In the 1970s electrolysis, an electric hair removal technique was born and by the mid-1990s, any remnants of pubic hair positivity from the ’60s had all but been erased. Being hair-free was an expectation, not a freedom of choice, an almost cultural pressure.
However, it is important to point out at this point, that these fashions to the bush or not to bush as such have been applied in main to women and products to aid removal or condition public hair have been made and sold to the female market. Yet its fair to say most men also have public hair, without having a plethora of products bombarded via the media at them and the social pressure on how they look after there is in no way reminiscent of the pressure put on female populations.
The Wilkinsons Sword Intuition Range
From body hair removal to styling eyebrows, a wide variety of products in the portfolio that will give hair removal more options and help leave skin feeling nouriched.
A 5-blade razor and trimmer in one which allows you to trim and shave with one tool. The trimmer is a precision trimmer to reach even the most difficult areas and comes with an adjustable comb with 4 settings to create the desired look. A razor with 5 skin-perfect blades for a close smooth shave and to top it off the blades are surrounded by Skin protection gel with Hyaluronic acid which provides a nourishing and irritation-free shave

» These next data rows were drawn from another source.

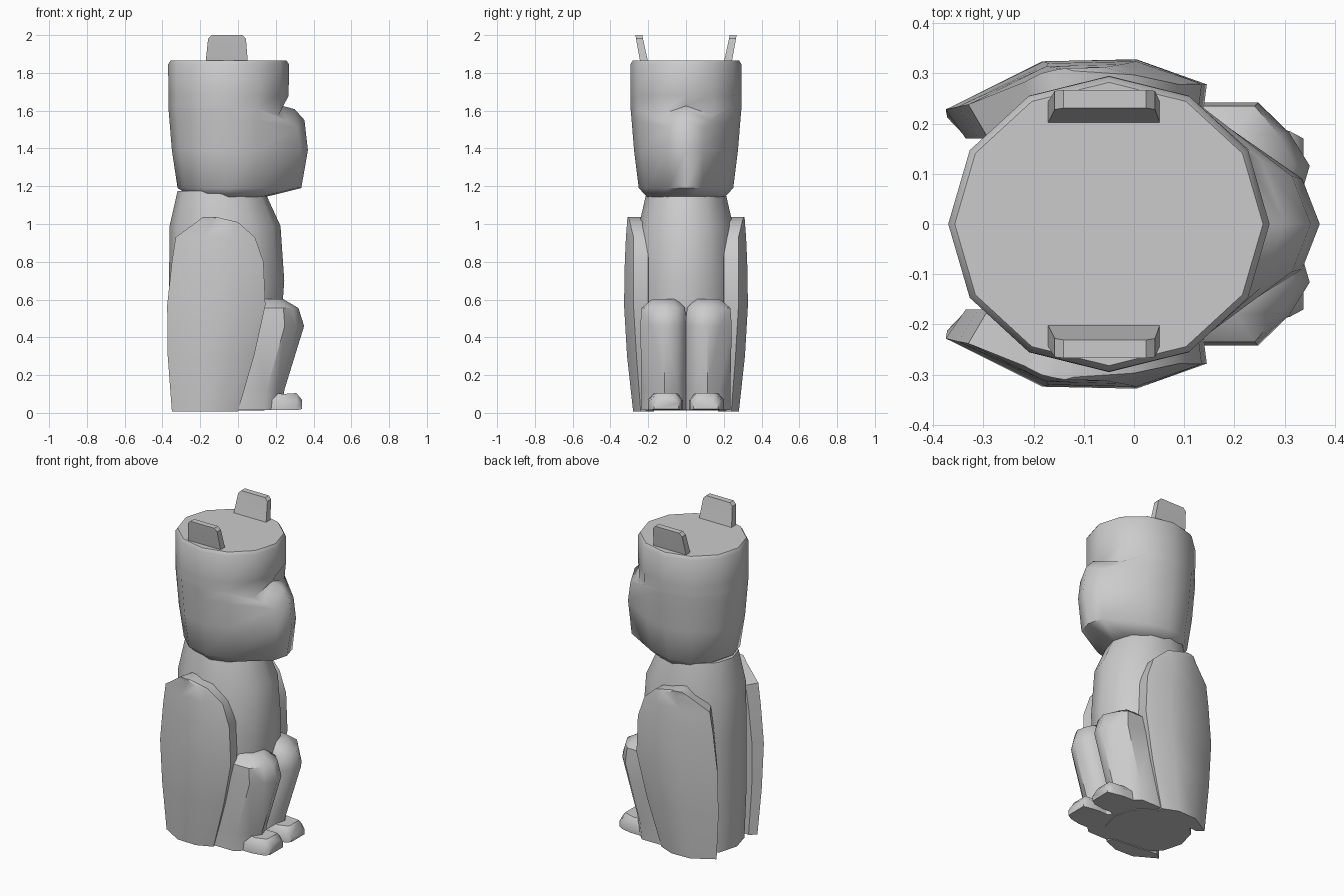
import bpy
import bmesh
from math import sin, cos, pi, radians

cube = bpy.data.objects.get("Cube")
if cube:
    bpy.data.objects.remove(cube, do_unlink=True)

grey = bpy.data.materials.new("plain grey")
grey.use_nodes = True
colour = (0.6, 0.6, 0.6, 1)
grey.diffuse_color = colour
grey.node_tree.nodes["Principled BSDF"].inputs["Base Color"].default_value = colour


def loft(name, rings, angle=40):
    """Skin a stack of equal rings and cap both ends."""
    bm = bmesh.new()
    rows = [[bm.verts.new(p) for p in ring] for ring in rings]
    n = len(rows[0])
    for low, high in zip(rows, rows[1:]):
        for i in range(n):
            j = (i + 1) % n
            bm.faces.new((low[i], low[j], high[j], high[i]))
    bm.faces.new(rows[0])
    bm.faces.new(rows[-1])
    bmesh.ops.recalc_face_normals(bm, faces=bm.faces)
    mesh = bpy.data.meshes.new(name)
    bm.to_mesh(mesh)
    bm.free()
    mesh.materials.append(grey)
    obj = bpy.data.objects.new(name, mesh)
    bpy.context.collection.objects.link(obj)
    bpy.ops.object.select_all(action="DESELECT")
    obj.select_set(True)
    bpy.context.view_layer.objects.active = obj
    bpy.ops.object.shade_smooth_by_angle(angle=radians(angle))
    return obj


def pair(name, rings, angle=40):
    """Build a part on the +y side and its mirror on the -y side."""
    loft(name + "_far", rings, angle)
    loft(name + "_near", [[(x, -y, z) for x, y, z in r] for r in rings], angle)


def oval(x_back, x_front, ry, z, n=12):
    cx, rx = (x_back + x_front) / 2, (x_front - x_back) / 2
    return [(cx + rx * cos(2 * pi * i / n), ry * sin(2 * pi * i / n), z) for i in range(n)]


# Torso: back, front, half width, height
torso = [(-0.35, 0.14, 0.24, 0.012), (-0.365, 0.22, 0.26, 0.35),
         (-0.365, 0.245, 0.265, 0.7), (-0.362, 0.225, 0.25, 0.99),
         (-0.32, 0.14, 0.207, 1.175)]
loft("torso", [oval(*r) for r in torso])

# Head: height, radii, then beak tip x, beak side x and y, side drop
head = [(1.142, 0.19, 0.205, None),
        (1.19, 0.27, 0.25, (0.335, 0.31, 0.09, 0)),
        (1.39, 0.3, 0.275, (0.37, 0.335, 0.09, 0)),
        (1.55, 0.313, 0.288, (0.352, 0.315, 0.095, 0.04)),
        (1.608, 0.318, 0.293, (0.3, 0.255, 0.125, 0.06)),
        (1.625, 0.318, 0.294, (0.235, 0.215, 0.147, 0.05)),
        (1.68, 0.318, 0.295, None),
        (1.845, 0.32, 0.294, None),
        (1.865, 0.307, 0.282, None)]
rings = []
for z, rx, ry, beak in head:
    ring = oval(-0.05 - rx, -0.05 + rx, ry, z)
    if beak:
        tip, side_x, side_y, drop = beak
        ring[0] = (tip, 0, z)
        ring[1] = (side_x, side_y, z - drop)
        ring[-1] = (side_x, -side_y, z - drop)
    rings.append(ring)
loft("head", rings, 55)

# Ears: slanted plates with clipped upper corners
ear = [(-0.172, 0.052, 0.2, 0.242, 1.855), (-0.158, 0.042, 0.228, 0.265, 1.982),
       (-0.14, 0.024, 0.231, 0.267, 2.0)]
pair("ear", [[(a, c, z), (b, c, z), (b, d, z), (a, d, z)] for a, b, c, d, z in ear], 25)

# Wings: back, front, outer y, edge setback, height
wing = [(-0.35, 0.0, 0.28, 0.08, 0.008), (-0.372, 0.085, 0.312, 0.1, 0.3),
        (-0.375, 0.145, 0.328, 0.1, 0.57), (-0.35, 0.135, 0.324, 0.09, 0.8),
        (-0.33, 0.09, 0.318, 0.08, 0.93), (-0.22, 0.0, 0.312, 0.03, 1.01),
        (-0.185, -0.12, 0.31, 0.01, 1.038)]
rings = []
for xb, xf, y, setback, z in wing:
    w = xf - xb
    rings.append([(xb, y - setback, z), (xb + 0.37 * w, y - 0.004, z),
                  (xb + 0.73 * w, y, z), (xf, y - setback / 2, z),
                  (xf - 0.01, 0.2, z), (xb + 0.04, 0.17, z)])
pair("wing", rings, 45)

# Legs: back, front, inner y, outer y, height
leg = [(-0.03, 0.24, 0.0, 0.235, 0.015), (0.0, 0.245, 0.0, 0.235, 0.12),
       (0.08, 0.35, 0.0, 0.242, 0.46), (0.11, 0.32, 0.005, 0.235, 0.555),
       (0.14, 0.24, 0.05, 0.18, 0.602)]
rings = []
for xb, xf, yi, yo, z in leg:
    w, d = xf - xb, yo - yi
    rings.append([(xb, yi, z), (xf - 0.3 * w, yi, z), (xf - 0.08 * w, yi + 0.18 * d, z),
                  (xf, yi + 0.48 * d, z), (xf - 0.15 * w, yi + 0.75 * d, z),
                  (xf - 0.38 * w, yo, z), (xb, yo, z)])
pair("leg", rings, 45)

# Feet: lofted forward, with x, inner y, outer y, base, top
foot = [(0.15, 0.02, 0.2, 0.015, 0.11), (0.24, 0.015, 0.2, 0.015, 0.1),
        (0.31, 0.025, 0.185, 0.015, 0.105), (0.338, 0.04, 0.17, 0.02, 0.07)]
rings = []
for x, yi, yo, z0, z1 in foot:
    mid = z0 + 0.6 * (z1 - z0)
    rings.append([(x, yi, z0), (x, yo, z0), (x, yo, mid),
                  (x, yo - 0.03, z1), (x, yi + 0.03, z1), (x, yi, mid)])
pair("foot", rings, 50)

A slim razor head ensures an effortless shave even in tricky zones, with a waterproof trimmer which is suitable for shaving in the shower as is battery-operated trimmer with AAA lithium battery included in the pack. Plastic-free packaging made from more than 90% recycled materialand 100% recyclable packaging
With moisturising Shea Butter, Wilkinson Sword Intuition Ultra Moisture provides everything in one simple and convenient tool.
It Lathers and Moisturizes during shaving giving no need for soap, shave gel or body wash. Made with four blades with skin moisturising soap bar infused with Shea butter to help soften and moisturize the skin. Alongside it has a pivoting head to closely follow the contours of the bodyand is dermatologically tested.
The packaging that the razor and blades 100% recyclable packaging
Since this history of pubic hair focuses on the Western world, it barely scratches the surface of how they have come to take on undue meaning across cultures, geography and time. As we emancipate ourselves from the pressures of public hair fashions and it becomes more of a personal choice for women, maybe now is the time to express the need for trimers for mens public hair? Becuase as long these old fashion myths that relate too much to gender, pubic hair will continue to be woven (excuse the pun) into damaging sterotypes.